__Records for this exercise__:
-.-.-
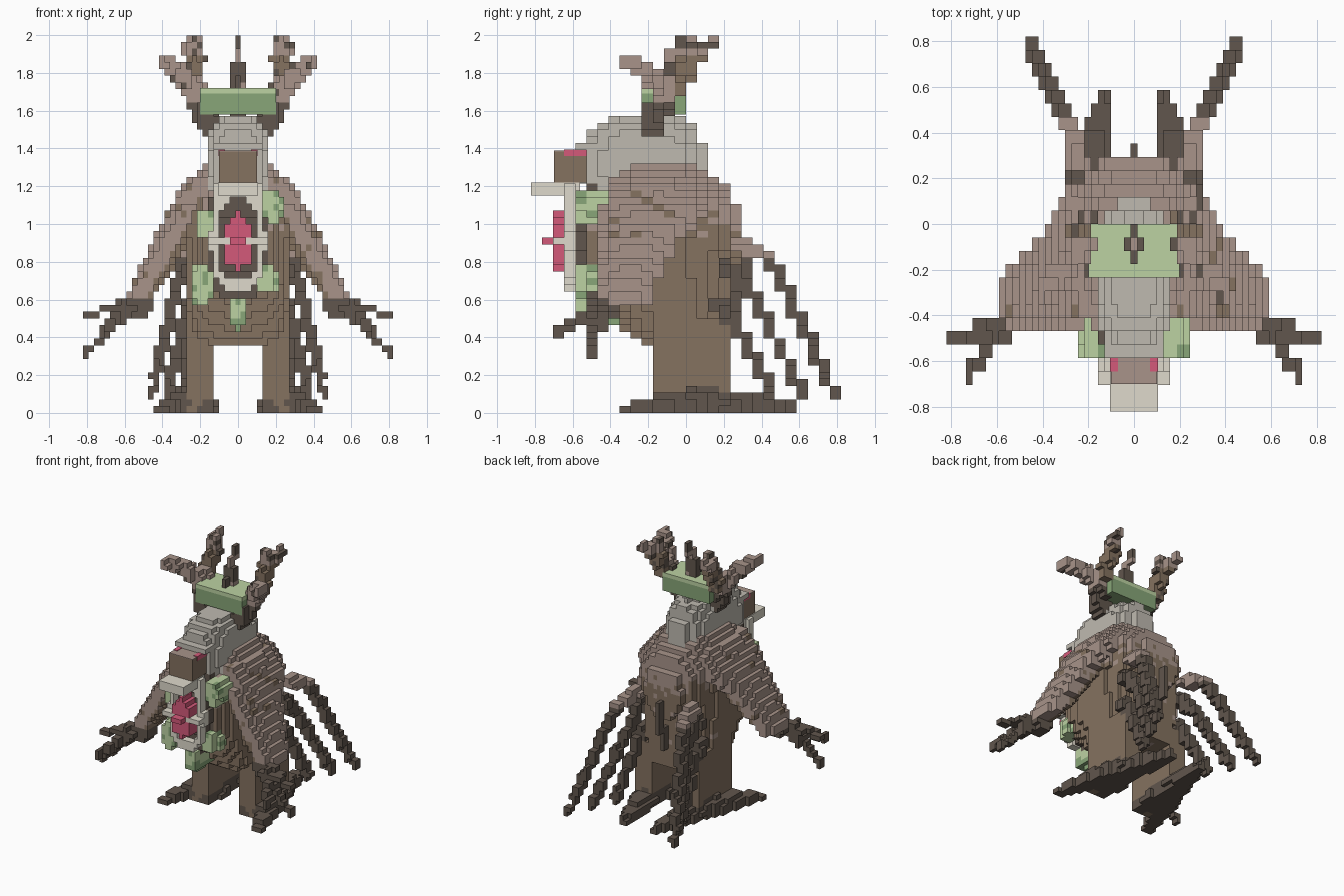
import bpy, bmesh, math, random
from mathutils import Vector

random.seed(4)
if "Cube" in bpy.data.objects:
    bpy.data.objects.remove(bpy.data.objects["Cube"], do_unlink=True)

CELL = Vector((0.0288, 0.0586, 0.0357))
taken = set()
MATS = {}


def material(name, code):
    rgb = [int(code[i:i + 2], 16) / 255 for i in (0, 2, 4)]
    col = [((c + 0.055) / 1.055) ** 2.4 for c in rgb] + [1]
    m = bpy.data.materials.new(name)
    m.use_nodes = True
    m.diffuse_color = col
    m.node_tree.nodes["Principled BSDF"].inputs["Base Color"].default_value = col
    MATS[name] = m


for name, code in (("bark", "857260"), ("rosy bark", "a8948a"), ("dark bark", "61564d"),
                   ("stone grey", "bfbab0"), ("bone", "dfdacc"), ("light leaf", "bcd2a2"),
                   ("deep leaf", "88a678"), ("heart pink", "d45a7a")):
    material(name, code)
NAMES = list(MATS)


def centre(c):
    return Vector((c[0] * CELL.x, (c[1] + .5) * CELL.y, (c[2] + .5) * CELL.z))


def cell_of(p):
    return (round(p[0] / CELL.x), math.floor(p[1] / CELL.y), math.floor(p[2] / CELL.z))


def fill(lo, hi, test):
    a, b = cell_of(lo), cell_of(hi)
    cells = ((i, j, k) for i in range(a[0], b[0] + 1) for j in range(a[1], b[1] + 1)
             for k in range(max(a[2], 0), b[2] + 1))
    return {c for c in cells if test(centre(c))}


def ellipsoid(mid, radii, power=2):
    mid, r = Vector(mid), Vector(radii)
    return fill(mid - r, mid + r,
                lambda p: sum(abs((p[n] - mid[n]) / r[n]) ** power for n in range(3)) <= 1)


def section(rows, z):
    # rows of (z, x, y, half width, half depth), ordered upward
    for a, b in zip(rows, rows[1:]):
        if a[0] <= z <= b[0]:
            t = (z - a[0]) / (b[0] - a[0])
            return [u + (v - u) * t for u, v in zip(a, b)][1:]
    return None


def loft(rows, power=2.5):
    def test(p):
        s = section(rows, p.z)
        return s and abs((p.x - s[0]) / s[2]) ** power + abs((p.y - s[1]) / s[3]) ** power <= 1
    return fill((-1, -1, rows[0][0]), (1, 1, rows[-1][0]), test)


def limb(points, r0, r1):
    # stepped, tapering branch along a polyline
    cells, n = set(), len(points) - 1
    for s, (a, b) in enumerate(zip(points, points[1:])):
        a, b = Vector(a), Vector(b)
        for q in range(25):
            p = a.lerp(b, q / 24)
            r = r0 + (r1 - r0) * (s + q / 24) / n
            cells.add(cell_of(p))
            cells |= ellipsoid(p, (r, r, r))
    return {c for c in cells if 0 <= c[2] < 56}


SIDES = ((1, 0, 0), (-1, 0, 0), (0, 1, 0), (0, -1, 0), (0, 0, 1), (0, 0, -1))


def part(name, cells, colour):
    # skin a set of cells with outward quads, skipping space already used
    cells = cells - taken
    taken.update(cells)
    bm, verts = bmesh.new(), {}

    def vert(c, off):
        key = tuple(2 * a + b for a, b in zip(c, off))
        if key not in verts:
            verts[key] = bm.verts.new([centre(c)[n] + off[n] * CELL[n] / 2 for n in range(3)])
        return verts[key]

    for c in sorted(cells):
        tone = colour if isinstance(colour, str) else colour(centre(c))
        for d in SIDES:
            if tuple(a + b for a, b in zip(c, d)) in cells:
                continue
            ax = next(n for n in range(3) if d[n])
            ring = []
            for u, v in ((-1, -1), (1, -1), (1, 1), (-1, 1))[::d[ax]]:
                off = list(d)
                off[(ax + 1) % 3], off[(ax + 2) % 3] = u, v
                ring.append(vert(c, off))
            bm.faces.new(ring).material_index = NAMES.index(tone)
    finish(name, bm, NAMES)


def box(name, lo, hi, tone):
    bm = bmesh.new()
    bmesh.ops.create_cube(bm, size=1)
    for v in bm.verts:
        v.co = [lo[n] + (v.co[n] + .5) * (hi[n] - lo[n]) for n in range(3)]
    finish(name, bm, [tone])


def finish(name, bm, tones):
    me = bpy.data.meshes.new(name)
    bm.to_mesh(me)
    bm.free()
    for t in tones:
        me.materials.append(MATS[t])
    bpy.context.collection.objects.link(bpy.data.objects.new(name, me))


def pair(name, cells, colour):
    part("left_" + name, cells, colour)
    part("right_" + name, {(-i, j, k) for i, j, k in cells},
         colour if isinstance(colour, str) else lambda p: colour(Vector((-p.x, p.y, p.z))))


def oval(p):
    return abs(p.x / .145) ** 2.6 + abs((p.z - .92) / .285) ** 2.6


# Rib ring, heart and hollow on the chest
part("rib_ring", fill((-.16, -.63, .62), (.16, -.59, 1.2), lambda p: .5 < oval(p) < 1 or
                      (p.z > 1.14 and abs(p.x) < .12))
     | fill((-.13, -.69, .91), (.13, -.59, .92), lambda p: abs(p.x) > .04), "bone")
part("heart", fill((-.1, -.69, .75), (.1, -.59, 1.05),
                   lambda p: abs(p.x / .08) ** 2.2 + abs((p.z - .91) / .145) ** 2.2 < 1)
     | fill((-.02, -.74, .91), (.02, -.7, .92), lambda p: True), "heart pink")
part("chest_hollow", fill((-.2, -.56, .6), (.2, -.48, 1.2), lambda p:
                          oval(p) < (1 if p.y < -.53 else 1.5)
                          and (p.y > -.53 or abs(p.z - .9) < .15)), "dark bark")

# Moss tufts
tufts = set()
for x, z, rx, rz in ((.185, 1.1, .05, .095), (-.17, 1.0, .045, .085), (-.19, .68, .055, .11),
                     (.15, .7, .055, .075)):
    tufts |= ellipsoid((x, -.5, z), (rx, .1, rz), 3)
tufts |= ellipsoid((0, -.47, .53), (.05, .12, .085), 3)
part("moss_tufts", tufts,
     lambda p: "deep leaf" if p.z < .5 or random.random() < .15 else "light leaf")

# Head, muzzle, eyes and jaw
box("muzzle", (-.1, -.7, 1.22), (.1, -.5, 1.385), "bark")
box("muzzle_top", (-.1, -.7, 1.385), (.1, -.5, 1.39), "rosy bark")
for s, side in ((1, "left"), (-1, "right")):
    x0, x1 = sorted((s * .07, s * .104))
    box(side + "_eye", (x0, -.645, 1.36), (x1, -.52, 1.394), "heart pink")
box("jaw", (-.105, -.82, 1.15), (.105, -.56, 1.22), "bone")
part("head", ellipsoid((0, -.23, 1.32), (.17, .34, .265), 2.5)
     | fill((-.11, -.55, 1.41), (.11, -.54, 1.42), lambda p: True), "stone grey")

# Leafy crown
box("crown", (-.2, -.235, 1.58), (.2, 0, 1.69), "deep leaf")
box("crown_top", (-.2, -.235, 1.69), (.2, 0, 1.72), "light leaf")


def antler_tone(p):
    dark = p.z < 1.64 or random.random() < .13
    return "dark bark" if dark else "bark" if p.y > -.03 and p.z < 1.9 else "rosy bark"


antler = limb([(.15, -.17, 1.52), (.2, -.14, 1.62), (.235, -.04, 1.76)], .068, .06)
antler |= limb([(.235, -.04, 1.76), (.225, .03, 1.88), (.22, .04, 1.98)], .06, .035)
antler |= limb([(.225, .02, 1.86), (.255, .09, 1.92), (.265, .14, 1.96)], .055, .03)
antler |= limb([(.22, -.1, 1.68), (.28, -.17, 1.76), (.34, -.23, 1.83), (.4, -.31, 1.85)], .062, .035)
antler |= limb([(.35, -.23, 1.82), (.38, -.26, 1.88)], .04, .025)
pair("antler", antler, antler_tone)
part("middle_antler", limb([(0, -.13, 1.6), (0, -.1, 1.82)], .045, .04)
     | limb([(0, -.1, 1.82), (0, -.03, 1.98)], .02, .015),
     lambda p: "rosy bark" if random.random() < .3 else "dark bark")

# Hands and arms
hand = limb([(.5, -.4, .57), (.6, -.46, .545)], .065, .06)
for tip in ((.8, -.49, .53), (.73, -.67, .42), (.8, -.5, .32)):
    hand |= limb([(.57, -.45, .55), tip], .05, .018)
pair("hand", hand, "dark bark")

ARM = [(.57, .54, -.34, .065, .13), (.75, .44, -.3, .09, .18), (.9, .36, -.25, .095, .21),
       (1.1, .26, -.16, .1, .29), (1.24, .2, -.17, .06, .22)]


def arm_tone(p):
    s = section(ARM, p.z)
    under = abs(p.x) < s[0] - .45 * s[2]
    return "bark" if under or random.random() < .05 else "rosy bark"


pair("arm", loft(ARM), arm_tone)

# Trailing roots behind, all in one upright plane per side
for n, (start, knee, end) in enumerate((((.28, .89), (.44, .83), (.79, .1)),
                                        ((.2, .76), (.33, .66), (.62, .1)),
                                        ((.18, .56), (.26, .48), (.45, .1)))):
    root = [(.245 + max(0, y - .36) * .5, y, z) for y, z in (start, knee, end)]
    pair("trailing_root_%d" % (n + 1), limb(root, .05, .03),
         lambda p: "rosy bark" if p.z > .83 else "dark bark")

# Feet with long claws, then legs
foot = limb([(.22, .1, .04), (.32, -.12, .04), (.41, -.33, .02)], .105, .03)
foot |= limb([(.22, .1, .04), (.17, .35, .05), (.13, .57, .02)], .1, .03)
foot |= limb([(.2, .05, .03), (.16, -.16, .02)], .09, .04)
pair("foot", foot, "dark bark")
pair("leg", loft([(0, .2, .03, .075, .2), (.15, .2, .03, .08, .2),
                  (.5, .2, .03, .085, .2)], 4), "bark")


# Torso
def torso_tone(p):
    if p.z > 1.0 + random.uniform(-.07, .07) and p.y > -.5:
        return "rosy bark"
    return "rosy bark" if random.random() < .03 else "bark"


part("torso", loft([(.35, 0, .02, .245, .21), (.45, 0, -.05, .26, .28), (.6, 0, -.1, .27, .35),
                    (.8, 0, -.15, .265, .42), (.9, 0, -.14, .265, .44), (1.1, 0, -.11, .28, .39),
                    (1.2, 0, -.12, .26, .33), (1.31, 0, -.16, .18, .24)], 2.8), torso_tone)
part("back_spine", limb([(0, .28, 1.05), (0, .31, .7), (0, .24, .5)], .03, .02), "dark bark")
-.-.-
__What is required__: Return, word for word, the lines from the one containing "if under or" through the end of the data above, both ends included, and nothing else.

__Answer__:
    return "bark" if under or random.random() < .05 else "rosy bark"


pair("arm", loft(ARM), arm_tone)

# Trailing roots behind, all in one upright plane per side
for n, (start, knee, end) in enumerate((((.28, .89), (.44, .83), (.79, .1)),
                                        ((.2, .76), (.33, .66), (.62, .1)),
                                        ((.18, .56), (.26, .48), (.45, .1)))):
    root = [(.245 + max(0, y - .36) * .5, y, z) for y, z in (start, knee, end)]
    pair("trailing_root_%d" % (n + 1), limb(root, .05, .03),
         lambda p: "rosy bark" if p.z > .83 else "dark bark")

# Feet with long claws, then legs
foot = limb([(.22, .1, .04), (.32, -.12, .04), (.41, -.33, .02)], .105, .03)
foot |= limb([(.22, .1, .04), (.17, .35, .05), (.13, .57, .02)], .1, .03)
foot |= limb([(.2, .05, .03), (.16, -.16, .02)], .09, .04)
pair("foot", foot, "dark bark")
pair("leg", loft([(0, .2, .03, .075, .2), (.15, .2, .03, .08, .2),
                  (.5, .2, .03, .085, .2)], 4), "bark")


# Torso
def torso_tone(p):
    if p.z > 1.0 + random.uniform(-.07, .07) and p.y > -.5:
        return "rosy bark"
    return "rosy bark" if random.random() < .03 else "bark"


part("torso", loft([(.35, 0, .02, .245, .21), (.45, 0, -.05, .26, .28), (.6, 0, -.1, .27, .35),
                    (.8, 0, -.15, .265, .42), (.9, 0, -.14, .265, .44), (1.1, 0, -.11, .28, .39),
                    (1.2, 0, -.12, .26, .33), (1.31, 0, -.16, .18, .24)], 2.8), torso_tone)
part("back_spine", limb([(0, .28, 1.05), (0, .31, .7), (0, .24, .5)], .03, .02), "dark bark")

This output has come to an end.